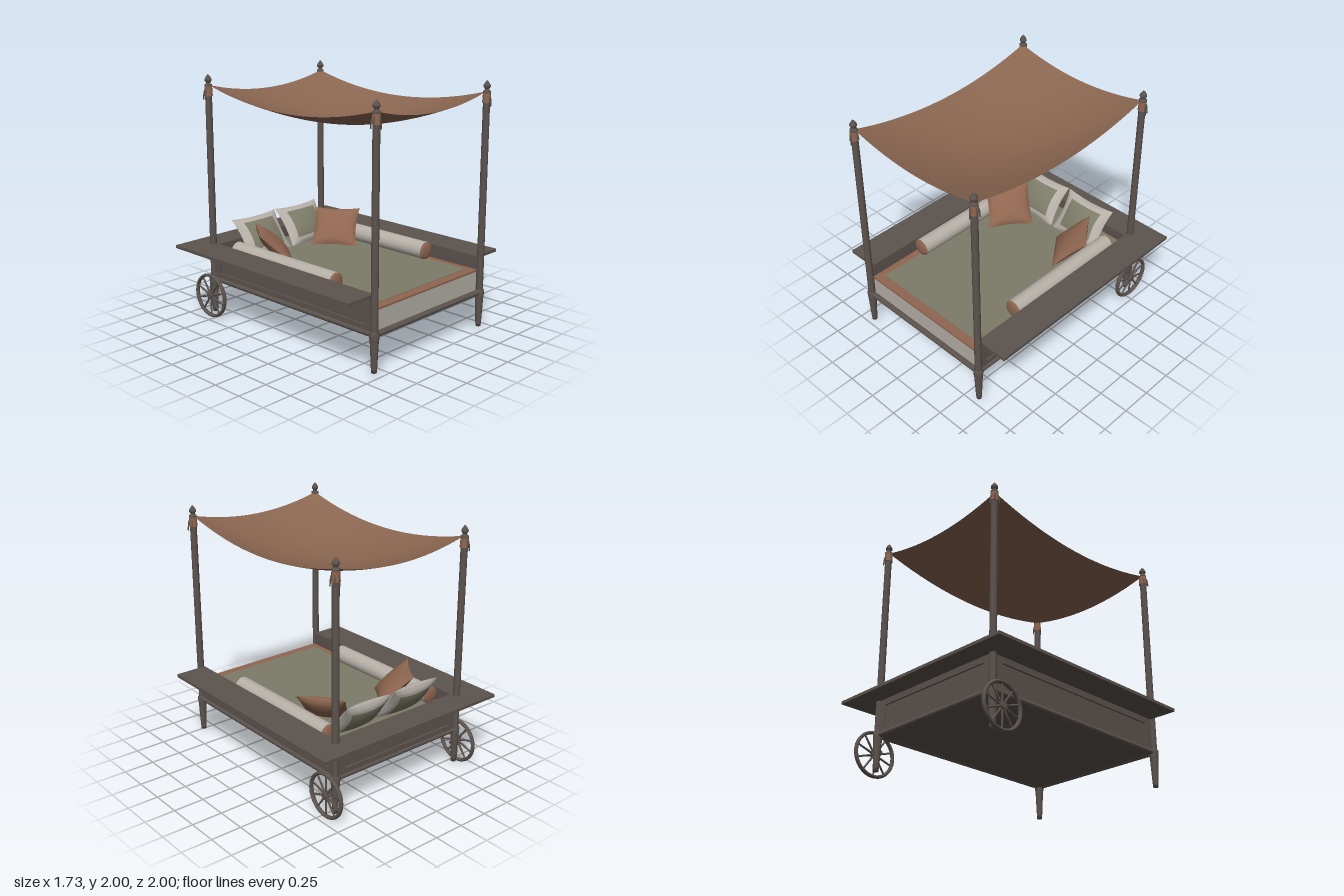
import * as THREE from 'three';

const mat = (name, color, extra = {}) => {
  const m = new THREE.MeshStandardMaterial({ color, ...extra });
  m.name = name;
  return m;
};

export function createModel() {
  const wood = mat('dark wood', 0x5c534e);
  const copper = mat('copper fabric', 0x8f6650);
  const canopyCloth = mat('canopy fabric', 0x8a6650, { side: THREE.DoubleSide });
  const linen = mat('pale linen', 0xb6b0a8);
  const sage = mat('sage fabric', 0x7d7c69);

  const model = new THREE.Group();
  model.name = 'canopyDaybed';
  const add = (name, geo, m, x = 0, y = 0, z = 0, parent = model) => {
    const mesh = new THREE.Mesh(geo, m);
    mesh.name = name;
    mesh.position.set(x, y, z);
    parent.add(mesh);
    return mesh;
  };
  const box = (name, m, x0, x1, y0, y1, z0, z1) =>
    add(name, new THREE.BoxGeometry(x1 - x0, y1 - y0, z1 - z0), m, (x0 + x1) / 2, (y0 + y1) / 2, (z0 + z1) / 2);

  const PX = 0.622, ZF = 0.955, ZB = -0.818;

  // Turned posts with tapered feet, collars and finials
  const lathe = pts => new THREE.LatheGeometry(pts.map(p => new THREE.Vector2(...p)), 20);
  const foot = lathe([[0, 0.03], [0.02, 0.03], [0.023, 0.06], [0.032, 0.25], [0.034, 0.28], [0.036, 0.285],
    [0.037, 0.33], [0.028, 0.34]]);
  const shaft = new THREE.CylinderGeometry(0.027, 0.028, 1.57, 20);
  const finial = lathe([[0.027, 1.9], [0.03, 1.905], [0.03, 1.918], [0.016, 1.927], [0.018, 1.938],
    [0.027, 1.948], [0.028, 1.96], [0.018, 1.978], [0.008, 1.992], [0, 2.0]]);
  const wrap = new THREE.CylinderGeometry(0.03, 0.034, 0.075, 16, 1);
  for (const s of [-1, 1]) for (const z of [ZF, ZB]) {
    const post = new THREE.Group();
    post.name = 'post';
    post.position.set(s * PX, 0, z);
    model.add(post);
    add('foot', foot, wood, 0, 0, 0, post);
    add('shaft', shaft, wood, 0, 1.12, 0, post);
    add('finial', finial, wood, 0, 0, 0, post);
    add('canopyTie', wrap, copper, 0, 1.867, 0, post);
    // Loose ends of the tie
    for (const [dx, dz] of [[0.042, 0.01], [0.03, -0.022], [-0.004, z > 0 ? 0.035 : -0.035]]) {
      const cord = new THREE.CatmullRomCurve3([
        new THREE.Vector3(s * dx * 0.5, 1.9, dz * 0.5),
        new THREE.Vector3(s * dx * 0.85, 1.86, dz),
        new THREE.Vector3(s * dx, 1.8, dz * 1.1)]);
      add('tieCord', new THREE.TubeGeometry(cord, 8, 0.005, 6), wood, 0, 0, 0, post);
    }
  }

  // Lower rails and floor
  const rail = (name, len, x, z, alongX) => {
    const r = add(name, new THREE.CylinderGeometry(0.021, 0.021, len, 16), wood, x, 0.315, z);
    if (alongX) r.rotation.z = Math.PI / 2; else r.rotation.x = Math.PI / 2;
  };
  rail('frontRail', 1.31, 0, ZF, true);
  rail('backRail', 1.25, 0, ZB, true);
  for (const s of [-1, 1]) rail('sideRail', ZF - ZB, s * PX, (ZF + ZB) / 2, false);
  box('floor', wood, -0.61, 0.61, 0.305, 0.335, ZB, ZF);

  // Framed panels: a pierced border in front of a recessed board
  const panel = (name, len, x, z, ry) => {
    const h = len / 2;
    const shape = new THREE.Shape([[-h, 0.325], [h, 0.325], [h, 0.595], [-h, 0.595]].map(p => new THREE.Vector2(...p)));
    const e = h - 0.07;
    shape.holes.push(new THREE.Path([[-e, 0.375], [-e, 0.54], [e, 0.54], [e, 0.375]].map(p => new THREE.Vector2(...p))));
    const g = new THREE.Group();
    g.name = name;
    g.position.set(x, 0, z);
    g.rotation.y = ry;
    model.add(g);
    add('frame', new THREE.ExtrudeGeometry(shape, { depth: 0.015, bevelEnabled: false }), wood, 0, 0, 0, g);
    add('board', new THREE.BoxGeometry(len, 0.27, 0.012), wood, 0, 0.46, -0.006, g);
  };
  const midZ = (ZF + ZB) / 2;
  panel('leftPanel', ZF - ZB - 0.03, 0.612, midZ, Math.PI / 2);
  panel('rightPanel', ZF - ZB - 0.03, -0.612, midZ, -Math.PI / 2);
  panel('backPanel', 1.22, 0, ZB + 0.005, Math.PI);

  // U-shaped shelf around three sides (shape y becomes -z)
  const shelf = new THREE.Shape([[-0.867, -0.93], [-0.6, -0.93], [-0.6, 0.77], [0.6, 0.77], [0.6, -0.93],
    [0.867, -0.93], [0.867, 1], [-0.867, 1]].map(p => new THREE.Vector2(...p)));
  const shelfGeo = new THREE.ExtrudeGeometry(shelf, { depth: 0.024, bevelEnabled: false });
  shelfGeo.rotateX(-Math.PI / 2);
  add('shelf', shelfGeo, wood, 0, 0.589, 0);

  // Spoked wheels
  const rim = new THREE.TorusGeometry(0.172, 0.0135, 10, 48);
  rim.scale(1, 1, 1.3);
  const hub = new THREE.CylinderGeometry(0.026, 0.026, 0.045, 20).rotateX(Math.PI / 2);
  const axle = new THREE.CylinderGeometry(0.014, 0.014, 0.08, 12).rotateX(Math.PI / 2);
  const spoke = new THREE.CylinderGeometry(0.007, 0.009, 0.15, 8).translate(0, 0.093, 0);
  for (const s of [-1, 1]) {
    const wheel = new THREE.Group();
    wheel.name = 'wheel';
    wheel.position.set(s * 0.687, 0.186, -0.79);
    wheel.rotation.y = s * Math.PI / 2;
    model.add(wheel);
    add('rim', rim, wood, 0, 0, 0, wheel);
    add('hub', hub, wood, 0, 0, 0, wheel);
    add('axle', axle, wood, 0, 0, -0.04, wheel);
    for (let i = 0; i < 10; i++) add('spoke', spoke, wood, 0, 0, 0, wheel).rotation.z = i * Math.PI / 5;
  }

  // Mattress with copper edging and a sage cover
  box('mattress', linen, -0.592, 0.592, 0.335, 0.492, -0.79, 0.94);
  box('mattressEdging', copper, -0.594, 0.594, 0.49, 0.505, -0.79, 0.944);
  box('mattressCover', sage, -0.535, 0.535, 0.503, 0.509, -0.78, 0.87);

  // Side bolsters with copper ends
  const bolster = new THREE.CylinderGeometry(0.072, 0.072, 1.1, 28, 1, true).rotateX(Math.PI / 2);
  const cap = new THREE.SphereGeometry(0.072, 28, 8, 0, Math.PI * 2, 0, Math.PI / 2);
  cap.scale(1, 0.3, 1).rotateX(Math.PI / 2);
  for (const s of [-1, 1]) {
    add('bolster', bolster, linen, s * 0.525, 0.575, -0.07);
    add('bolsterEnd', cap, copper, s * 0.525, 0.575, 0.48);
    add('bolsterEnd', cap, copper, s * 0.525, 0.575, -0.62).rotation.y = Math.PI;
  }

  // Pillow: two bulged faces, with a border and a centre patch as groups
  const N = 20;
  const pillowFace = (w, h, t) => {
    const g = new THREE.PlaneGeometry(2, 2, N, N);
    const p = g.attributes.position;
    for (let i = 0; i < p.count; i++) {
      const u = p.getX(i), v = p.getY(i);
      const bulge = Math.pow(Math.max(0, (1 - u * u) * (1 - v * v)), 0.55);
      p.setXYZ(i, u * w * (1 - 0.09 * (1 - v * v)), v * h * (1 - 0.09 * (1 - u * u)), t * bulge);
    }
    const border = [], centre = [], idx = g.index.array;
    for (let c = 0; c < N * N; c++) {
      const a = Math.abs((c % N) + 0.5 - N / 2), b = Math.abs(Math.floor(c / N) + 0.5 - N / 2);
      (Math.max(a, b) < N * 0.33 ? centre : border).push(...idx.slice(c * 6, c * 6 + 6));
    }
    g.setIndex([...border, ...centre]);
    g.addGroup(0, border.length, 0);
    g.addGroup(border.length, centre.length, 1);
    g.computeVertexNormals();
    return g;
  };
  const pillow = (name, w, h, t, mats, pos, xDir, yDir) => {
    const X = new THREE.Vector3(...xDir).normalize(), Y = new THREE.Vector3(...yDir).normalize();
    const Z = new THREE.Vector3().crossVectors(X, Y);
    const g = new THREE.Group();
    g.name = name;
    g.quaternion.setFromRotationMatrix(new THREE.Matrix4().makeBasis(X, Y, Z));
    g.position.set(...pos);
    model.add(g);
    const face = pillowFace(w, h, t);
    add('pillowFront', face, mats, 0, 0, 0, g);
    add('pillowBack', face, mats, 0, 0, 0, g).rotation.y = Math.PI;
  };
  for (const s of [-1, 1]) {
    pillow('backPillow', 0.235, 0.185, 0.065, [linen, sage], [s * 0.24, 0.645, -0.645], [1, 0, 0], [0, 0.27, -0.2]);
    pillow('cornerPillow', 0.193, 0.19, 0.06, [copper, copper], [s * 0.355, 0.642, -0.375],
      [s * 0.23, 0, 0.31], [s * 0.22, 0.26, -0.163]);
  }

  // Sagging canopy hung from the four posts
  const canopy = new THREE.PlaneGeometry(2, 2, 28, 36).rotateX(-Math.PI / 2);
  const cp = canopy.attributes.position;
  for (let i = 0; i < cp.count; i++) {
    const u = cp.getX(i), v = cp.getZ(i), a = 1 - u * u, b = 1 - v * v;
    cp.setXYZ(i, u * 0.622 * (1 - 0.006 * b), 1.915 - 0.085 * a - 0.125 * b - 0.045 * a * b, 0.07 + v * 0.882);
  }
  canopy.computeVertexNormals();
  add('canopy', canopy, canopyCloth);

  return model;
}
• • • • •
From the entries above, print the lines beginning at the one with "const wheel = new THREE.Group();" and stopping after the one with "add('bolsterEnd', cap, copper, s * 0.525, 0.575, 0.48);", exactly as written and with nothing else.

    const wheel = new THREE.Group();
    wheel.name = 'wheel';
    wheel.position.set(s * 0.687, 0.186, -0.79);
    wheel.rotation.y = s * Math.PI / 2;
    model.add(wheel);
    add('rim', rim, wood, 0, 0, 0, wheel);
    add('hub', hub, wood, 0, 0, 0, wheel);
    add('axle', axle, wood, 0, 0, -0.04, wheel);
    for (let i = 0; i < 10; i++) add('spoke', spoke, wood, 0, 0, 0, wheel).rotation.z = i * Math.PI / 5;
  }

  // Mattress with copper edging and a sage cover
  box('mattress', linen, -0.592, 0.592, 0.335, 0.492, -0.79, 0.94);
  box('mattressEdging', copper, -0.594, 0.594, 0.49, 0.505, -0.79, 0.944);
  box('mattressCover', sage, -0.535, 0.535, 0.503, 0.509, -0.78, 0.87);

  // Side bolsters with copper ends
  const bolster = new THREE.CylinderGeometry(0.072, 0.072, 1.1, 28, 1, true).rotateX(Math.PI / 2);
  const cap = new THREE.SphereGeometry(0.072, 28, 8, 0, Math.PI * 2, 0, Math.PI / 2);
  cap.scale(1, 0.3, 1).rotateX(Math.PI / 2);
  for (const s of [-1, 1]) {
    add('bolster', bolster, linen, s * 0.525, 0.575, -0.07);
    add('bolsterEnd', cap, copper, s * 0.525, 0.575, 0.48);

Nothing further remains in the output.